* Exercise aim: What's required is a verbatim printout of all the data.

* Data excerpts:
....................
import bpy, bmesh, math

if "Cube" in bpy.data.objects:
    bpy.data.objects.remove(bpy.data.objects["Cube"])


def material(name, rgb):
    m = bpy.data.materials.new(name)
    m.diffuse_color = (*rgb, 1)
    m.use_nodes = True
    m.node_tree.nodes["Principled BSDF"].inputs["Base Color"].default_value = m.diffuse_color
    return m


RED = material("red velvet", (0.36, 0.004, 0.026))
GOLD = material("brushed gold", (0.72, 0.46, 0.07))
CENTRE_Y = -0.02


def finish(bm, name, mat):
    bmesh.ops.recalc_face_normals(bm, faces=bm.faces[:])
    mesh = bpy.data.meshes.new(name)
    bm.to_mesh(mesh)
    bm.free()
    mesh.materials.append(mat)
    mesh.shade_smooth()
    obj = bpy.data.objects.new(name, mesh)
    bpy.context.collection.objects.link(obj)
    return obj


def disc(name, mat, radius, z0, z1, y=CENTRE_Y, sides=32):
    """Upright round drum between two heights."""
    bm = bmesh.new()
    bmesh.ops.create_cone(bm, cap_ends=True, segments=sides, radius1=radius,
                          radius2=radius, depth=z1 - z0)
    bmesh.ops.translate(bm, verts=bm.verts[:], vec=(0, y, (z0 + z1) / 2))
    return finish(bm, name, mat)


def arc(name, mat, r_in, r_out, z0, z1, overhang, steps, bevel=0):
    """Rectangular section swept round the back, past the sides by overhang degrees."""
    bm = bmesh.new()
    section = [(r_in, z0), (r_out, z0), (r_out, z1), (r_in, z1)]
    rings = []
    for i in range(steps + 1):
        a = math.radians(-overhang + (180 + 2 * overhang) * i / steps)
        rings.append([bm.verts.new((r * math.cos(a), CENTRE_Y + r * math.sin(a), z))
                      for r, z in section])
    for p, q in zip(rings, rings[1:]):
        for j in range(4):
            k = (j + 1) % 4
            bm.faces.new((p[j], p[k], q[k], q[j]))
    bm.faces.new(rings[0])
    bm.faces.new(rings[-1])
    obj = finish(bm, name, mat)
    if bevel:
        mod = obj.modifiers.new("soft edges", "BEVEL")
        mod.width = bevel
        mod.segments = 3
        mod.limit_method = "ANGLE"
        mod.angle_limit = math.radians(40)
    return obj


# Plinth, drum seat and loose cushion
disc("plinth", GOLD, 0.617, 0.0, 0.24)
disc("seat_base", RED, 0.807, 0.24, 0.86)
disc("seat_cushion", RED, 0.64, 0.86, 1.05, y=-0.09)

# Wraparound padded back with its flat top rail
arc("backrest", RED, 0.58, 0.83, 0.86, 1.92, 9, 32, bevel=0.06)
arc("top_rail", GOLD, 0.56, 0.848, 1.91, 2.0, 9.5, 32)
....................
* Response to the task:
import bpy, bmesh, math

if "Cube" in bpy.data.objects:
    bpy.data.objects.remove(bpy.data.objects["Cube"])


def material(name, rgb):
    m = bpy.data.materials.new(name)
    m.diffuse_color = (*rgb, 1)
    m.use_nodes = True
    m.node_tree.nodes["Principled BSDF"].inputs["Base Color"].default_value = m.diffuse_color
    return m


RED = material("red velvet", (0.36, 0.004, 0.026))
GOLD = material("brushed gold", (0.72, 0.46, 0.07))
CENTRE_Y = -0.02


def finish(bm, name, mat):
    bmesh.ops.recalc_face_normals(bm, faces=bm.faces[:])
    mesh = bpy.data.meshes.new(name)
    bm.to_mesh(mesh)
    bm.free()
    mesh.materials.append(mat)
    mesh.shade_smooth()
    obj = bpy.data.objects.new(name, mesh)
    bpy.context.collection.objects.link(obj)
    return obj


def disc(name, mat, radius, z0, z1, y=CENTRE_Y, sides=32):
    """Upright round drum between two heights."""
    bm = bmesh.new()
    bmesh.ops.create_cone(bm, cap_ends=True, segments=sides, radius1=radius,
                          radius2=radius, depth=z1 - z0)
    bmesh.ops.translate(bm, verts=bm.verts[:], vec=(0, y, (z0 + z1) / 2))
    return finish(bm, name, mat)


def arc(name, mat, r_in, r_out, z0, z1, overhang, steps, bevel=0):
    """Rectangular section swept round the back, past the sides by overhang degrees."""
    bm = bmesh.new()
    section = [(r_in, z0), (r_out, z0), (r_out, z1), (r_in, z1)]
    rings = []
    for i in range(steps + 1):
        a = math.radians(-overhang + (180 + 2 * overhang) * i / steps)
        rings.append([bm.verts.new((r * math.cos(a), CENTRE_Y + r * math.sin(a), z))
                      for r, z in section])
    for p, q in zip(rings, rings[1:]):
        for j in range(4):
            k = (j + 1) % 4
            bm.faces.new((p[j], p[k], q[k], q[j]))
    bm.faces.new(rings[0])
    bm.faces.new(rings[-1])
    obj = finish(bm, name, mat)
    if bevel:
        mod = obj.modifiers.new("soft edges", "BEVEL")
        mod.width = bevel
        mod.segments = 3
        mod.limit_method = "ANGLE"
        mod.angle_limit = math.radians(40)
    return obj


# Plinth, drum seat and loose cushion
disc("plinth", GOLD, 0.617, 0.0, 0.24)
disc("seat_base", RED, 0.807, 0.24, 0.86)
disc("seat_cushion", RED, 0.64, 0.86, 1.05, y=-0.09)

# Wraparound padded back with its flat top rail
arc("backrest", RED, 0.58, 0.83, 0.86, 1.92, 9, 32, bevel=0.06)
arc("top_rail", GOLD, 0.56, 0.848, 1.91, 2.0, 9.5, 32)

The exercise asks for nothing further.